╭─ SOURCE DATA
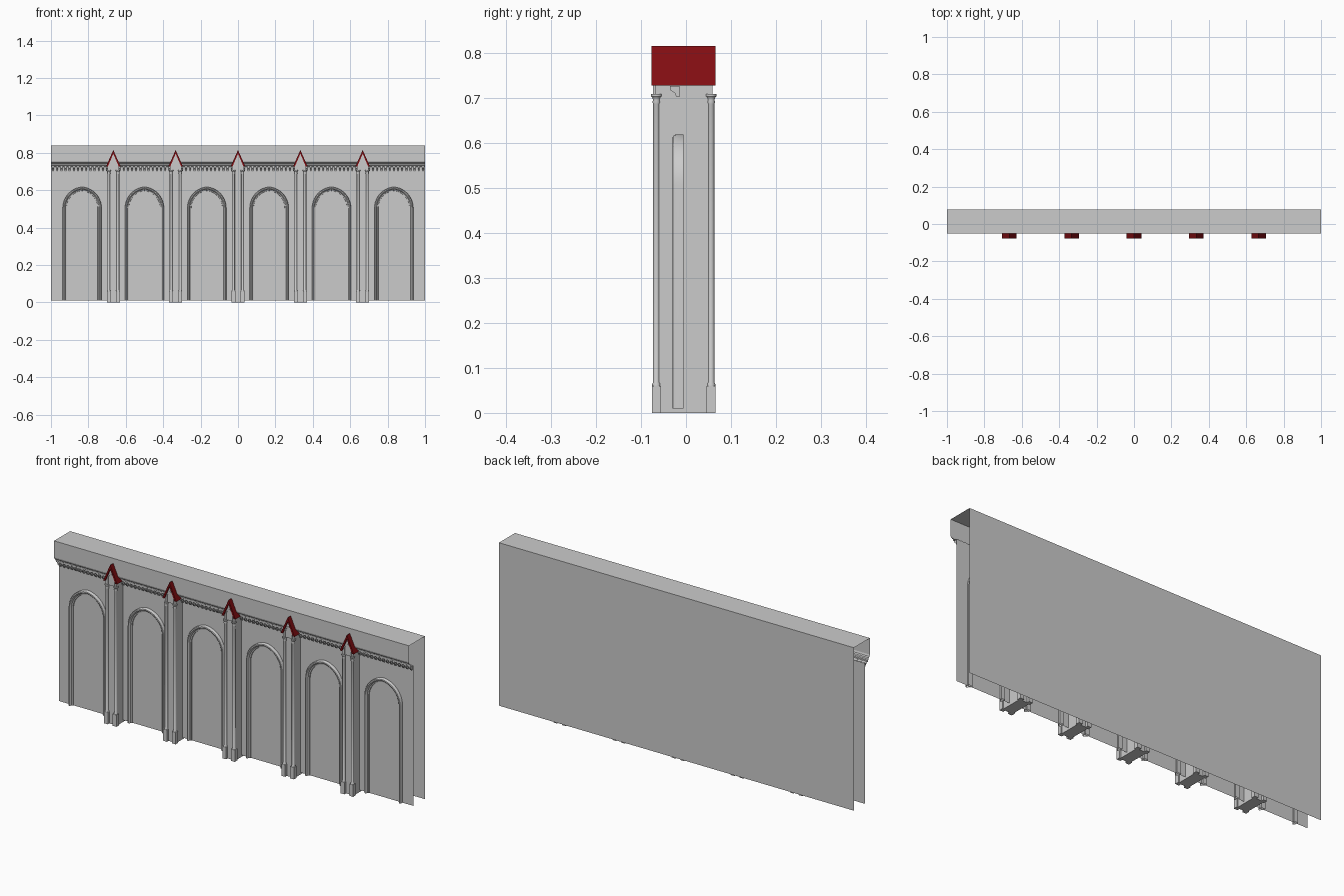
import bpy, math

if "Cube" in bpy.data.objects:
    bpy.data.objects.remove(bpy.data.objects["Cube"])

BAYS = 6
WALL_Y, BACK_Y = -0.014, 0.077
PIER_Y = -0.005           # pier centre in depth
PIERS = [(i - 2) / 3 for i in range(5)]

red = bpy.data.materials.new("red_tile")
red.diffuse_color = (0.22, 0.004, 0.006, 1)
red.use_nodes = True
red.node_tree.nodes["Principled BSDF"].inputs["Base Color"].default_value = red.diffuse_color


class Part:
    """Collects geometry for one named object."""
    def __init__(self):
        self.v, self.f = [], []

    def add(self, verts, faces):
        n = len(self.v)
        self.v += verts
        self.f += [[n + i for i in f] for f in faces]

    def prism(self, poly, a, b, axis):
        """Extrude a 2D polygon from a to b along axis x, y or z."""
        place = {"x": lambda p, t: (t, p[0], p[1]),
                 "y": lambda p, t: (p[0], t, p[1]),
                 "z": lambda p, t: (p[0], p[1], t)}[axis]
        n = len(poly)
        faces = [[i, (i + 1) % n, (i + 1) % n + n, i + n] for i in range(n)]
        faces += [list(range(n))[::-1], list(range(n, 2 * n))]
        self.add([place(p, t) for t in (a, b) for p in poly], faces)

    def grid(self, rows):
        """Skin a list of equally long point rows."""
        m = len(rows[0])
        self.add([p for r in rows for p in r],
                 [[i * m + j, i * m + j + 1, (i + 1) * m + j + 1, (i + 1) * m + j]
                  for i in range(len(rows) - 1) for j in range(m - 1)])

    def lathe(self, x, y, prof, seg=12):
        self.grid([[(x + r * math.cos(k * math.tau / seg),
                     y + r * math.sin(k * math.tau / seg), z)
                    for k in range(seg + 1)] for r, z in prof])

    def build(self, name, mat=None, smooth=False, fix=True):
        me = bpy.data.meshes.new(name)
        me.from_pydata(self.v, [], self.f)
        ob = bpy.data.objects.new(name, me)
        bpy.context.collection.objects.link(ob)
        if mat:
            me.materials.append(mat)
        bpy.context.view_layer.objects.active = ob
        ob.select_set(True)
        if fix:
            bpy.ops.object.mode_set(mode='EDIT')
            bpy.ops.mesh.select_all(action='SELECT')
            bpy.ops.mesh.remove_doubles(threshold=1e-5)
            bpy.ops.mesh.normals_make_consistent(inside=False)
            bpy.ops.object.mode_set(mode='OBJECT')
        if smooth:
            bpy.ops.object.shade_smooth_by_angle(angle=math.radians(40))
        ob.select_set(False)
        return ob


def rect(x0, x1, y0, y1):
    return [(x0, y0), (x1, y0), (x1, y1), (x0, y1)]


# Hollow wall: front sheet, moulded cornice, parapet, top and back sheet
section = [(WALL_Y, 0.01), (WALL_Y, 0.724), (-0.036, 0.726), (-0.036, 0.733),
           (-0.041, 0.736), (-0.043, 0.743), (-0.049, 0.747), (-0.052, 0.756),
           (-0.052, 0.84), (BACK_Y, 0.84), (BACK_Y, 0.01)]
wall = Part()
wall.grid([[(x, y, z) for y, z in section] for x in (1, -1)])
wall.build("wall_shell", fix=False)

# Row of small corbels under the cornice
corbels = Part()
COUNT = 90
for i in range(COUNT):
    x = -1 + (i + 0.5) * 2 / COUNT
    corbels.prism([(WALL_Y, 0.726), (-0.036, 0.726), (-0.034, 0.716), (-0.025, 0.710),
                   (-0.021, 0.701), (WALL_Y, 0.701)], x - 0.005, x + 0.005, "x")
corbels.build("cornice_corbels")


# Pointed arch mouldings
def arch_curve(off, w=0.104, rise=0.113, spring=0.505, base=0.01, seg=10):
    R = (rise ** 2 + w ** 2) / (2 * w)
    r, c = R - off, w - R
    end = math.acos(max(-1, min(1, -c / r)))
    half = [(w - off, base)] + [(c + r * math.cos(end * k / seg),
                                 spring + r * math.sin(end * k / seg))
                                for k in range(seg + 1)]
    return half + [(-x, z) for x, z in half[-2::-1]]


def moulding(part, cx, prof, **kw):
    part.grid([[(cx + x, y, z) for x, z in arch_curve(off, **kw)] for off, y in prof])


arch_prof = [(0, -0.005), (0, -0.024), (0.003, -0.029), (0.008, -0.030), (0.012, -0.027),
             (0.014, -0.021), (0.020, -0.019), (0.022, -0.005), (0, -0.005)]
arches = Part()
for i in range(BAYS):
    moulding(arches, -1 + (i + 0.5) / 3, arch_prof)
arches.build("arch_mouldings", smooth=True)

# Piers: core, corner plinths, colonnettes with capitals
core, shafts, roofs = Part(), Part(), Part()
shaft_prof = [(0.0095, 0.058), (0.0095, 0.064), (0.0075, 0.068), (0.0075, 0.686),
              (0.009, 0.690), (0.0078, 0.694), (0.009, 0.700), (0.012, 0.703),
              (0.012, 0.708), (0.0, 0.708)]
for px in PIERS:
    core.prism(rect(px - 0.029, px + 0.029, PIER_Y - 0.058, PIER_Y + 0.058), 0, 0.735, "z")
    for sx in (-1, 1):
        for sy in (-1, 1):
            x, y = px + sx * 0.0245, PIER_Y + sy * 0.0605
            core.prism(rect(x - 0.0105, x + 0.0105, y - 0.0105, y + 0.0105), 0, 0.06, "z")
            shafts.lathe(x, y, shaft_prof)
    # Gabled head
    core.prism([(px - 0.031, 0.708), (px + 0.031, 0.708), (px + 0.031, 0.737),
                (px, 0.797), (px - 0.031, 0.737)], PIER_Y - 0.064, PIER_Y + 0.064, "y")
    # Red roof chevron
    roofs.prism([(px - 0.039, 0.727), (px - 0.029, 0.727), (px, 0.795), (px + 0.029, 0.727),
                 (px + 0.039, 0.727), (px, 0.815)], -0.077, 0.066, "y")
core.build("pier_cores")
shafts.build("pier_colonnettes", smooth=True)
roofs.build("pier_gable_roofs", red)

# Little pointed arches on the pier heads
niche = Part()
for px in PIERS:
    moulding(niche, px, [(0, -0.066), (0, -0.073), (0.005, -0.073), (0.005, -0.066), (0, -0.066)],
             w=0.021, rise=0.03, spring=0.738, base=0.708, seg=6)
niche.build("pier_head_arches")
╰─
Would you please copy each line of the listing that contains the word "math"?

SOLUTION BELOW.
import bpy, math
        self.grid([[(x + r * math.cos(k * math.tau / seg),
                     y + r * math.sin(k * math.tau / seg), z)
            bpy.ops.object.shade_smooth_by_angle(angle=math.radians(40))
    end = math.acos(max(-1, min(1, -c / r)))
    half = [(w - off, base)] + [(c + r * math.cos(end * k / seg),
                                 spring + r * math.sin(end * k / seg))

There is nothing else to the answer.